It's unfortunate that Robert Exley's tenure as president of Parkland College in Champaign was so brief. Exley was hired less than a year ago as the community college's fourth chief executive, but earlier this week the Parkland board voted to accept what it called Exley's resignation.
Exley, 51, had a difficult time during his short term as president, including a heart attack and bypass surgery. It's clear that the decision to terminate Exley's three-year contract was the right one, both for Parkland and for Exley. Parkland needs a vigorous president to lead the institution as it looks forward and embraces new technologies like Web-based learning and expanded curriculums important to the people of East Central Illinois. And Exley needed the opportunity to make a full recovery from his health problems.
Jolette Law, a longtime assistant basketball coach for the Rutgers University women's basketball team, was in no hurry to take a head job. She was waiting for the right time and the right school.
Law finally found it last week when she was introduced as the new head women's coach at the University of Illinois. She'll replace Theresa Grentz, who resigned in April. During her time at lllinois, Grentz showed fans of women's basketball just how much fun the game could be, but she was unable to sustain her early success.
Congratulations, you lived to see some history on Wednesday at least in Champaign-Urbana. The average price of a gallon of regular gasoline reached $3.207. (Danville consumers were paying only $3.137 a gallon, the lowest price in the state, according to the AAA, and 5 cents less than that city's all-time high set in September 2005).

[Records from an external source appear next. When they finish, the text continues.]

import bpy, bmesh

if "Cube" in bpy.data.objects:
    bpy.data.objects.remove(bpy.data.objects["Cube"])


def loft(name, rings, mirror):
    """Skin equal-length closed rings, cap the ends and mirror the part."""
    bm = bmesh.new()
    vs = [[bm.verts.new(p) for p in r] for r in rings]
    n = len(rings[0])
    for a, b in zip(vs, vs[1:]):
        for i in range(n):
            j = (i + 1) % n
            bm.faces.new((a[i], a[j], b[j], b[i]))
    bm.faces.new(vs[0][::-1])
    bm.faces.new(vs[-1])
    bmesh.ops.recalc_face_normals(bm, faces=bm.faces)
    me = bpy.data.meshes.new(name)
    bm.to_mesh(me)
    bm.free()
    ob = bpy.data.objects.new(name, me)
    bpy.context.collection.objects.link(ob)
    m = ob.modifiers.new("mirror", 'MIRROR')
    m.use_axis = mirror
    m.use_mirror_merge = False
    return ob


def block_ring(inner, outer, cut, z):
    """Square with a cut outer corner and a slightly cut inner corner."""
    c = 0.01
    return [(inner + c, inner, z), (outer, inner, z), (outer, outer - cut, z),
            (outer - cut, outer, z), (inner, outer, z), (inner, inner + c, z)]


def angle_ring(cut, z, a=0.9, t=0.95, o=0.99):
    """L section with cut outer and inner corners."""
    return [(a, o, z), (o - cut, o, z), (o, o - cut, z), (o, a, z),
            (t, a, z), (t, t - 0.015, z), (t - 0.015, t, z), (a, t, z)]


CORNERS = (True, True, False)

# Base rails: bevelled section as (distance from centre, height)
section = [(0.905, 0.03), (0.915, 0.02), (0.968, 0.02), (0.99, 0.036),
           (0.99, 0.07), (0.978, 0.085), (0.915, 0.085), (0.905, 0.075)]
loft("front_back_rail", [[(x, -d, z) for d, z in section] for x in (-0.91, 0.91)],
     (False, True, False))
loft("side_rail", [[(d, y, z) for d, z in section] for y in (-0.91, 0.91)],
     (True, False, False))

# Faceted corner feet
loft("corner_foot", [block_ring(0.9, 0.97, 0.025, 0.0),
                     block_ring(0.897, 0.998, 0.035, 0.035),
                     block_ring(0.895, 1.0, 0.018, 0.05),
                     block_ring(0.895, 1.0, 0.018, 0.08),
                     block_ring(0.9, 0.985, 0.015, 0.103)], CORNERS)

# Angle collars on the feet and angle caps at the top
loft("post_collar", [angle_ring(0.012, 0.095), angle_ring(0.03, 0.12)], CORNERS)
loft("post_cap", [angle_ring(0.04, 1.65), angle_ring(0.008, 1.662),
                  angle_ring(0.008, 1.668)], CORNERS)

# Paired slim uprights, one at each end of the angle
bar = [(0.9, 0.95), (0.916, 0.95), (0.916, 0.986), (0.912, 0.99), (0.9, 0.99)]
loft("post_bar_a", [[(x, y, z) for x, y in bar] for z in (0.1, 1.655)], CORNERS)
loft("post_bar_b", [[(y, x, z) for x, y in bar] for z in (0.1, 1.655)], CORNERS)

How about some more bad news? Wednesday's record will be broken later this week, perhaps as early as today. Gasoline prices aren't likely to drop anytime soon.
Here's some friendly advice for any member of the Illinois House and Senate, but particularly for local state Reps. Chapin Rose, Bill Black and Naomi Jakobsson and state Sen. Mike Frerichs.

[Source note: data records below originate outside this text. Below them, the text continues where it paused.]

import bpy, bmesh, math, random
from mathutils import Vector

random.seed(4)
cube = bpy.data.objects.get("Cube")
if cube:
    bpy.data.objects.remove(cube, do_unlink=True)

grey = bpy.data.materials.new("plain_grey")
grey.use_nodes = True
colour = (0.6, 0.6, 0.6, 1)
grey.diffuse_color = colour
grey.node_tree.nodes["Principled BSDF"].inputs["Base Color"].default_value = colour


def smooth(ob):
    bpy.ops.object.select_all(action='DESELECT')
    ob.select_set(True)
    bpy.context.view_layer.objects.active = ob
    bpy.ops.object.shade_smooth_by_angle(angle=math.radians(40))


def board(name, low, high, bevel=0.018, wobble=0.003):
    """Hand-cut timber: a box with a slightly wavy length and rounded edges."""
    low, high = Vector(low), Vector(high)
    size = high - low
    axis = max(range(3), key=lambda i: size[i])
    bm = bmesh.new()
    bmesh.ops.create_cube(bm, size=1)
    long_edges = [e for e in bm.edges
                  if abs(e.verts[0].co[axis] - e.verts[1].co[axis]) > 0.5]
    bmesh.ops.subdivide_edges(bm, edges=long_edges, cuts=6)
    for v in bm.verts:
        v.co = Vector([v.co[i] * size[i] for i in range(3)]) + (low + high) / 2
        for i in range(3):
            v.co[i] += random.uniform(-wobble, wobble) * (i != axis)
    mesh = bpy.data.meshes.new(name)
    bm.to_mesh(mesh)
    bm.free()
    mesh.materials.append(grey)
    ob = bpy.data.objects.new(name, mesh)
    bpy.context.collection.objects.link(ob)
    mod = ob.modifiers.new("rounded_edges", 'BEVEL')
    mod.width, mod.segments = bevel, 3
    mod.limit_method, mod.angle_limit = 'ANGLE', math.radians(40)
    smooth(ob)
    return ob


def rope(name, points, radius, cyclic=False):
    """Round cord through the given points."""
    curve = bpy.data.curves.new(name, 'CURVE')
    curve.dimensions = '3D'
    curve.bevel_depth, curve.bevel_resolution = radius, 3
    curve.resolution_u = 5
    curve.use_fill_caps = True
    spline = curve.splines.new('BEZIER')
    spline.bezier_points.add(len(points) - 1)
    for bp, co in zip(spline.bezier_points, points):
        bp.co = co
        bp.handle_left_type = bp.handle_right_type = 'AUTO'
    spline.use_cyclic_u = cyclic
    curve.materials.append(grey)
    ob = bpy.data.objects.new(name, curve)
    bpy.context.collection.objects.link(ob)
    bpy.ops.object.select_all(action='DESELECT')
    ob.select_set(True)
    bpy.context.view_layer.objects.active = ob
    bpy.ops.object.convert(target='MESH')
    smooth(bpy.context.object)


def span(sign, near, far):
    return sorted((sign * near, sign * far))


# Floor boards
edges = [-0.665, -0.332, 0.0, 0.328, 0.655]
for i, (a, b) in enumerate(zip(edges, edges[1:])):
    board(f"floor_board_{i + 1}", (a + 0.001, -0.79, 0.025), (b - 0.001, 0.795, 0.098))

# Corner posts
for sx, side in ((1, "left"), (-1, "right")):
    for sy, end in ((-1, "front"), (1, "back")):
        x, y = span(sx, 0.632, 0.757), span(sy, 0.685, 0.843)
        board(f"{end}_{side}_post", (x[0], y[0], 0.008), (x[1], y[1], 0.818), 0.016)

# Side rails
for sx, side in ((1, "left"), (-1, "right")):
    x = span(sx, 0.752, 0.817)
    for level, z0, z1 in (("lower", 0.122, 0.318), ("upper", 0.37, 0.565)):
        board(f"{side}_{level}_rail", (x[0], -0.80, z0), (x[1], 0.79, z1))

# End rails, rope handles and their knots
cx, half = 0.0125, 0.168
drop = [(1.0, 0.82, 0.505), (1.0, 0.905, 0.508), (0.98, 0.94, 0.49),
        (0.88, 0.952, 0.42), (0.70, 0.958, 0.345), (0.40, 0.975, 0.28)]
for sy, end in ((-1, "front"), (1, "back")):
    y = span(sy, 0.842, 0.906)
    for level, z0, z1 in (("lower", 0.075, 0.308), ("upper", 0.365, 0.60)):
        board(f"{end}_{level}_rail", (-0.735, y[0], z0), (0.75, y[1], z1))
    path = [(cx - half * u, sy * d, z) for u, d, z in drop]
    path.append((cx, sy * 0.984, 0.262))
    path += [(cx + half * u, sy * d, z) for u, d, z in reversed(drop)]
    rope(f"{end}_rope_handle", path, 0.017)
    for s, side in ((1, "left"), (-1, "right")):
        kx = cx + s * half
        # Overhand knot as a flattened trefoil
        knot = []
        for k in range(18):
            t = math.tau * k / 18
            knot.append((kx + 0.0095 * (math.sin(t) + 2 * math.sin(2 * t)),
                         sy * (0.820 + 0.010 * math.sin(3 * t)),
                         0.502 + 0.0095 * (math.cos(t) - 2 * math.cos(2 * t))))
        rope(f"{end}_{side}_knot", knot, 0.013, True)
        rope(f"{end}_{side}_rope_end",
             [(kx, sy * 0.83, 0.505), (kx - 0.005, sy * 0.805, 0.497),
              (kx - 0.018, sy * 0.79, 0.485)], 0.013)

The next time an elected official, a lobbyist or some other political buddy asks for your support of a so-called technical change to the law governing state pension systems, run screaming from the room. If Rose, Jakobsson, Black and Frerichs engage in that simple maneuver, it could spare them the future embarrassment of unwittingly participating in a taxpayer ripoff to benefit scheming politicians or their hanger-on pals.
Local residents get their last chance Wednesday night to comment on two competing plans for the redevelopment of the 160-acre Orchard Downs property in south Urbana. A public meeting on the proposals advanced by Devonshire Development of Champaign and a partnership between Fox Development, the Atkins Group and Vermilion Development will be held from 5:30 to 8 p.m. Wednesday at the Alice Campbell Alumni Center, 601 S. Lincoln Ave., U.

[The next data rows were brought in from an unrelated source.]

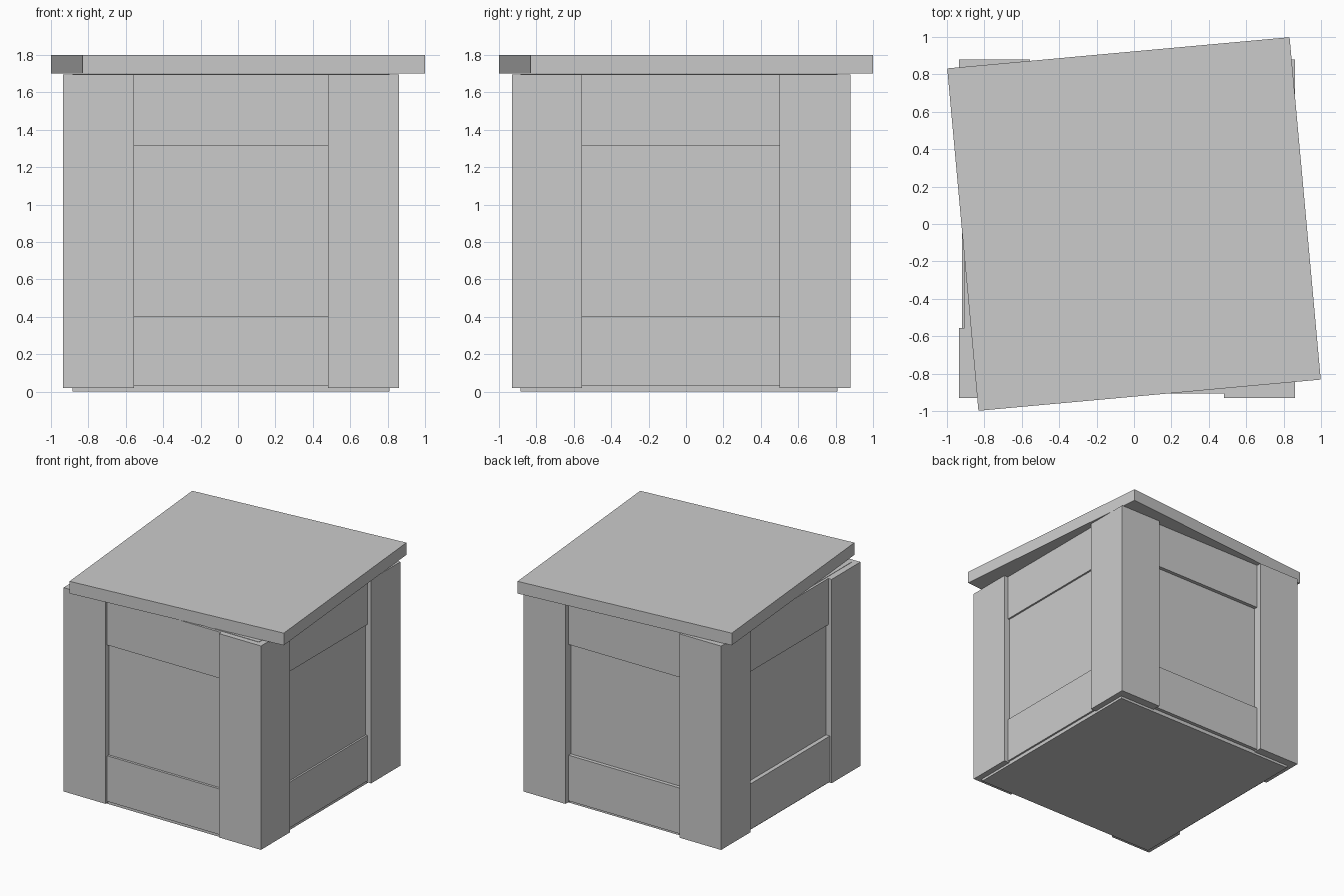
import bpy
import math

if "Cube" in bpy.data.objects:
    bpy.data.objects.remove(bpy.data.objects["Cube"])


def box(name, lo, hi):
    bpy.ops.mesh.primitive_cube_add(size=1, location=[(a + b) / 2 for a, b in zip(lo, hi)])
    ob = bpy.context.object
    ob.name = name
    ob.scale = [b - a for a, b in zip(lo, hi)]
    bpy.ops.object.transform_apply(location=False, rotation=False, scale=True)
    return ob


# Inner crate body forming the recessed panels
box("crate_body", (-0.885, -0.885, 0), (0.81, 0.81, 1.698))

# Four corner posts
for side, x0, x1 in (("left", -0.935, -0.555), ("right", 0.48, 0.86)):
    for end, y0, y1 in (("front", -0.93, -0.555), ("back", 0.50, 0.88)):
        box(f"{end}_{side}_post", (x0, y0, 0.02), (x1, y1, 1.695))

# Top and bottom rails on every side, set slightly behind the posts
for level, z0, z1, left in (("bottom", 0.03, 0.405, -0.92), ("top", 1.315, 1.695, -0.905)):
    box(f"{level}_front_rail", (-0.56, -0.905, z0), (0.49, -0.87, z1))
    box(f"{level}_back_rail", (-0.56, 0.79, z0), (0.49, 0.84, z1))
    box(f"{level}_left_rail", (left, -0.56, z0), (-0.87, 0.51, z1))
    box(f"{level}_right_rail", (0.79, -0.56, z0), (0.825, 0.51, z1))

# Lid laid on slightly askew
lid = box("lid", (-0.919, -0.919, 1.70), (0.919, 0.919, 1.80))
lid.rotation_euler.z = math.radians(5.2)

Later this year, the University of Illinois is expected to choose a developer and a plan for the use of the UI-owned land. Most of the property now is used for graduate student housing, although the 700-plus units are at least 40 years old and in need of modernization.
On Denise Park's office wall is a lovely Asian painting, kind of a market scene in what looks to be a village square.
The piece is colorful and filled with interesting aspects. What it lacks is a central object or subject that grabs the attention right off, a feature so common in Western art, from still life bowls of fruit to the farm couple in "American Gothic."
It's hard to believe that a state where revenues are up more than a billion dollars so far this year could be in financial trouble, but that's where Illinois finds itself.
The problem, of course, is twofold: for years the state has spent beyond its means and it hasn't paid its bills on time. That's why, according to an audit released earlier this year, the state's general fund is $2.3 billion in the red. The state's backlog of unpaid bills was more than $2 billion.
With the current session scheduled to expire on May 31, state legislators have a lot on their plates.
Most important are tax and budget issues. But there's also the matter of whether to allow AT&T to provide video services in competition with cable television companies.
With a stroke of his pen, Gov. Rod Blagojevich can and probably will sign legislation to outlaw public smoking in Illinois.
Blagojevich's anticipated action will put an end to a long-running debate among local partisans about the wisdom of a decision by members of the Urbana and Champaign city councils to ban public smoking locally, except for the little matter of what's to happen between now and Jan. 1. That's when the statewide ban would take effect.
In one of the more bizarre political moves in the history of Illinois state government, Gov. Rod Blagojevich Thursday urged lawmakers to do the opposite of what he had urged them to do on Wednesday. He urged them to vote against the gross receipts tax that a day earlier he had implored them to approve.
"Considering that this meaningful dialogue was initiated just 24 hours ago, it would be premature to conclude the discussion today and ask members to make a decision before they have an opportunity to get answers to their questions and offer their ideas," Blagojevich said in a statement. "So we are asking all members to vote 'no' to send a clear message that this issue is too important for a rush to judgment on a non-binding resolution."